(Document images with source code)
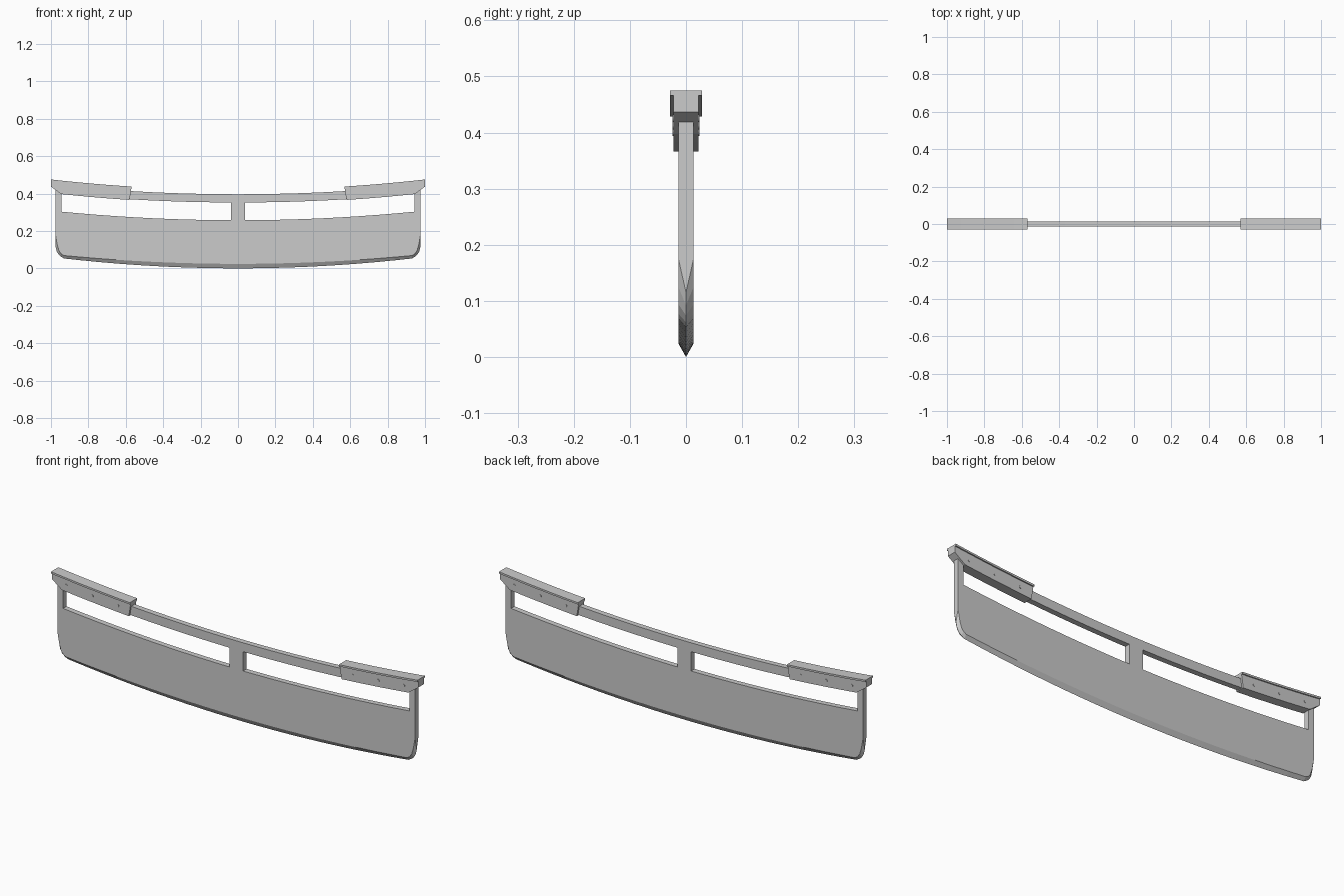
import bpy, bmesh, math
from mathutils import Matrix

if "Cube" in bpy.data.objects:
    bpy.data.objects.remove(bpy.data.objects["Cube"])

grey = bpy.data.materials.new("plain grey")
grey.diffuse_color = (0.6, 0.6, 0.6, 1)
grey.use_nodes = True
grey.node_tree.nodes["Principled BSDF"].inputs["Base Color"].default_value = grey.diffuse_color

T = 0.0135        # half thickness of the blade
CURVE = 0.0515    # upward sweep of the long edges


def arc(z0, x, k=CURVE):
    return z0 + k * x * x


def finish(bm, name):
    bmesh.ops.recalc_face_normals(bm, faces=bm.faces)
    mesh = bpy.data.meshes.new(name)
    bm.to_mesh(mesh)
    bm.free()
    mesh.materials.append(grey)
    obj = bpy.data.objects.new(name, mesh)
    bpy.context.collection.objects.link(obj)
    return obj


def prism(name, outline, half):
    """Extrude an x-z outline symmetrically along y."""
    bm = bmesh.new()
    f = [bm.verts.new((x, -half, z)) for x, z in outline]
    b = [bm.verts.new((x, half, z)) for x, z in outline]
    bm.faces.new(f)
    bm.faces.new(b[::-1])
    for i in range(len(f)):
        j = (i + 1) % len(f)
        bm.faces.new((f[i], b[i], b[j], f[j]))
    return finish(bm, name)


# Blade columns: (face x, face bottom z, edge x, edge bottom z)
half_cols = []
for x in [0.037] + [0.93 * i / 10 for i in range(1, 11)]:
    half_cols.append((x, arc(0.024, x), x, arc(0.0, x, 0.061)))
half_cols += [(0.945, 0.077, 0.946, 0.062), (0.957, 0.094, 0.960, 0.074),
              (0.966, 0.125, 0.970, 0.092), (0.975, 0.175, 0.975, 0.115)]
cols = [(-a, b, -c, d) for a, b, c, d in reversed(half_cols)]
cols += [(0, 0.024, 0, 0)] + half_cols

# Blade with two long windows and a V-shaped lower edge
bm = bmesh.new()
front, back, ridge = [], [], []
for x, zb, ex, ez in cols:
    zs = (zb, arc(0.257, x), arc(0.352, x), arc(0.396, x))
    front.append([bm.verts.new((x, -T, z)) for z in zs])
    back.append([bm.verts.new((x, T, z)) for z in zs])
    ridge.append(bm.verts.new((ex, 0, ez)))


def solid(i, r):
    if not 0 <= i < len(cols) - 1 or not 0 <= r < 3:
        return False
    mid = abs(cols[i][0] + cols[i + 1][0]) / 2
    return r != 1 or mid < 0.037 or mid > 0.945


for i in range(len(cols) - 1):
    for r in range(3):
        if not solid(i, r):
            continue
        for g in (front, back):
            bm.faces.new((g[i][r], g[i + 1][r], g[i + 1][r + 1], g[i][r + 1]))
        # walls around windows, along the top and at both ends
        sides = [((i, r + 1), (i + 1, r + 1), solid(i, r + 1)),
                 ((i, r), (i, r + 1), solid(i - 1, r)),
                 ((i + 1, r), (i + 1, r + 1), solid(i + 1, r))]
        if r > 0:
            sides.append(((i, r), (i + 1, r), solid(i, r - 1)))
        for (a, p), (b, q), closed in sides:
            if not closed:
                bm.faces.new((front[a][p], front[b][q], back[b][q], back[a][p]))
    # sharpened lower edge
    for g in (front, back):
        bm.faces.new((g[i][0], g[i + 1][0], ridge[i + 1], ridge[i]))
for e in (0, -1):
    bm.faces.new((front[e][0], back[e][0], ridge[e]))
finish(bm, "blade")

# Mounting grips: side plates, overhanging cap and small rivets
for s, side in ((-1, "left"), (1, "right")):
    xs = [0.57 + 0.43 * i / 6 for i in range(7)]
    top = [(s * x, arc(0.419, x, 0.056)) for x in xs]
    under = [(x, z - 0.009) for x, z in top]
    prism(side + "_grip_cap", top + under[::-1], 0.0285)

    lows = [0.58 + 0.365 * i / 5 for i in range(6)]
    low = [(s * x, arc(0.347, x, 0.056)) for x in lows]
    prism(side + "_grip_body", under + [(s * 1.0, 0.437)] + low[::-1], 0.0225)

    bm = bmesh.new()
    for x in (0.64, 0.78, 0.92):
        for f in (-1, 1):
            m = (Matrix.Translation((s * x, f * 0.0225, arc(0.378, x, 0.056)))
                 @ Matrix.Rotation(math.pi / 2, 4, 'X'))
            bmesh.ops.create_cone(bm, cap_ends=True, segments=12, radius1=0.007,
                                  radius2=0.007, depth=0.004, matrix=m)
    finish(bm, side + "_grip_rivets")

## TASK OBJECTIVE
In the entries above, some lines hold the string "data". Copy each of them.

## OUTPUT FOR THIS EXERCISE
if "Cube" in bpy.data.objects:
    bpy.data.objects.remove(bpy.data.objects["Cube"])
grey = bpy.data.materials.new("plain grey")
    mesh = bpy.data.meshes.new(name)
    obj = bpy.data.objects.new(name, mesh)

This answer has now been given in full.